*** Opening Material for this task ***

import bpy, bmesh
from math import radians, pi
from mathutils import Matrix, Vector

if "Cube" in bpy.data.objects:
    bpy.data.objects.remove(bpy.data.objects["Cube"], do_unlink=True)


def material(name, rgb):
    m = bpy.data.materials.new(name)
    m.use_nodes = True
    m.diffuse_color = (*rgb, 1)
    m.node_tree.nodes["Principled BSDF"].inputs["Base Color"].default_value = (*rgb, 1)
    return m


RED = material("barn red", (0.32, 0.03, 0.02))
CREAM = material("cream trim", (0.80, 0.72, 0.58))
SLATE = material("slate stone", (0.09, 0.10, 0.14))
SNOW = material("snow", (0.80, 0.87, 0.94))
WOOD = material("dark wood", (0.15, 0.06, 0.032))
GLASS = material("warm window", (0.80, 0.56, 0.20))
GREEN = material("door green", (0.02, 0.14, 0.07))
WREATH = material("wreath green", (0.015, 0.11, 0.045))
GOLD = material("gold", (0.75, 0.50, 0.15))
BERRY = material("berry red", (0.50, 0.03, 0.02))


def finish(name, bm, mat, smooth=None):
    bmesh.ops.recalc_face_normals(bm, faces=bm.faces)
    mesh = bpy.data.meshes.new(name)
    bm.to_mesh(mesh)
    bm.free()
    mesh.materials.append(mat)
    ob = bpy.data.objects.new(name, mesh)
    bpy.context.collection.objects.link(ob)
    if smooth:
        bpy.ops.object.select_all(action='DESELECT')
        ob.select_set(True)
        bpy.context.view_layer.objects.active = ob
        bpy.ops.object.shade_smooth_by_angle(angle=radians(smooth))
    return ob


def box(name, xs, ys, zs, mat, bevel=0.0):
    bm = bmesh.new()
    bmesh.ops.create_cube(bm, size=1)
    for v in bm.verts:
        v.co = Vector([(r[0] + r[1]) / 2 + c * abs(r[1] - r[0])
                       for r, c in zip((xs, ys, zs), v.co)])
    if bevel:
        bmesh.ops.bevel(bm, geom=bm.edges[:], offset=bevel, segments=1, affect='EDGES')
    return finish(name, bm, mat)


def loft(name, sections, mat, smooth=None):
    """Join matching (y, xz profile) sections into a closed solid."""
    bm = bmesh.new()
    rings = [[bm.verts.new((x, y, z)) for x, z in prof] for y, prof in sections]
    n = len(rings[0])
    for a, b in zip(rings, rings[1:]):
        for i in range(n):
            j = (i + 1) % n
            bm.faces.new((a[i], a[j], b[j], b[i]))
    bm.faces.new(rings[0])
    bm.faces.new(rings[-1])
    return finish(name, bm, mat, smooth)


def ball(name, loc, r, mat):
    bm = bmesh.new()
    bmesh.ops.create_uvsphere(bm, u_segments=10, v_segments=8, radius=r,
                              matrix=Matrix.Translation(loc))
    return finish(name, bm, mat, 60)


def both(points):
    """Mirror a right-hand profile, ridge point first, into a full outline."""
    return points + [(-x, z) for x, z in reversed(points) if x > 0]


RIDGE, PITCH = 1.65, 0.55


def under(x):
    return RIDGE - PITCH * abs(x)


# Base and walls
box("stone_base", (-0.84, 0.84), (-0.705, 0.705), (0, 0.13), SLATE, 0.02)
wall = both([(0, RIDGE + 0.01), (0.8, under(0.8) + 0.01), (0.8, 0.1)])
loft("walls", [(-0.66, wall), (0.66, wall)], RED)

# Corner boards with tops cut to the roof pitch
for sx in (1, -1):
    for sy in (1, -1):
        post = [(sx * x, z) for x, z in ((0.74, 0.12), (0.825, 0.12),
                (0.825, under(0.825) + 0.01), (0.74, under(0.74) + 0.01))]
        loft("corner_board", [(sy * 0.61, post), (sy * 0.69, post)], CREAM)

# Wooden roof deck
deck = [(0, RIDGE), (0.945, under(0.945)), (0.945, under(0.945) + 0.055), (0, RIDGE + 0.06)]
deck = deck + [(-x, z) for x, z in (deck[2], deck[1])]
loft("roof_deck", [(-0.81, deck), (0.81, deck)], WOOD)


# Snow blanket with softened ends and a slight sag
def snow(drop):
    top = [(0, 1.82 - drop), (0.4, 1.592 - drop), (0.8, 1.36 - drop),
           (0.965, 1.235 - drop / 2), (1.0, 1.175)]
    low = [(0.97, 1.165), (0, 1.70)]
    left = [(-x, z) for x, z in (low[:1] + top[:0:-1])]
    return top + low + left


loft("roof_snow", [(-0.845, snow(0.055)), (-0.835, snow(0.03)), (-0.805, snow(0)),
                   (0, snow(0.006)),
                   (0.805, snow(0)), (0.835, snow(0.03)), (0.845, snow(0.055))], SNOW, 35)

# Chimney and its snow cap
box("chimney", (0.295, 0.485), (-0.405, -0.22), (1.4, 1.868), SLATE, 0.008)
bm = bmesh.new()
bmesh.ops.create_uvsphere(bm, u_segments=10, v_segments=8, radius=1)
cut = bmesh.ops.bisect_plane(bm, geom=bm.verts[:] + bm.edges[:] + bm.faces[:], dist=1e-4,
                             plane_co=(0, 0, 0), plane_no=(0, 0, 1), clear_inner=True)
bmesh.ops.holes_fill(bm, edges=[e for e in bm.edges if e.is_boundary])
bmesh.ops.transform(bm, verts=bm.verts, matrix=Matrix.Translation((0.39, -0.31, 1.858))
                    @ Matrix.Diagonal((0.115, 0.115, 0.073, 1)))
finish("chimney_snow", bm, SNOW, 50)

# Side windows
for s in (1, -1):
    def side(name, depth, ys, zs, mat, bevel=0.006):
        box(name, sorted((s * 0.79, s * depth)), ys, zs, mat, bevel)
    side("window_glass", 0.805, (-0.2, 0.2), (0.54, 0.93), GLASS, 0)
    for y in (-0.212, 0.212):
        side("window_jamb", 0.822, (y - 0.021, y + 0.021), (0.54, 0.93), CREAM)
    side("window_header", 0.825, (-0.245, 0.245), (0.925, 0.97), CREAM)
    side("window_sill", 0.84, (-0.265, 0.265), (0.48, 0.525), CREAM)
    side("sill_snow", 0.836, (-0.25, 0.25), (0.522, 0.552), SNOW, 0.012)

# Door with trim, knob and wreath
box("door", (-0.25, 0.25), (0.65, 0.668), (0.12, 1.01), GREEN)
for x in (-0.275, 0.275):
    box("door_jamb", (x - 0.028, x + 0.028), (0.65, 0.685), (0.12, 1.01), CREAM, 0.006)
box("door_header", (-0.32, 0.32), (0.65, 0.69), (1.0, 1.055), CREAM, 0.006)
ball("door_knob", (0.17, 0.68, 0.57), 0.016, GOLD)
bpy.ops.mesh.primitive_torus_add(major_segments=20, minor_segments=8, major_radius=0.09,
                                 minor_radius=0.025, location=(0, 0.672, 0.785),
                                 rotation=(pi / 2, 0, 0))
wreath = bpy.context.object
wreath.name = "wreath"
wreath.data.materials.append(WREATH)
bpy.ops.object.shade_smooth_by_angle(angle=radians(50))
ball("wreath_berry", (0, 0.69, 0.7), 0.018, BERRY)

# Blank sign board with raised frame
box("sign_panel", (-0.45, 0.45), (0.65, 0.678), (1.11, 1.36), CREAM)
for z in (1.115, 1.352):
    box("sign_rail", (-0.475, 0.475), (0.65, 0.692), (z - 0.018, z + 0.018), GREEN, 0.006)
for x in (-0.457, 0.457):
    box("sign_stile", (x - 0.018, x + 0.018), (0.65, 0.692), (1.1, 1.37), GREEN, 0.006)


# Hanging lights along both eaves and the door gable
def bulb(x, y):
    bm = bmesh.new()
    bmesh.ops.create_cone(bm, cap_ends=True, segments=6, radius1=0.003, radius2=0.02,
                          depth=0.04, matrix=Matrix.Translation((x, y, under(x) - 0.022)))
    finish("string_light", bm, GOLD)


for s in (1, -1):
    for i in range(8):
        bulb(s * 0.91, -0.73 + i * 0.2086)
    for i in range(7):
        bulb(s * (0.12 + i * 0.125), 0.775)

*** Closing Material for this task ***

§ The problem
State how many lines in the listing above contain "both". Offer nothing besides that number.

§ Completed task
3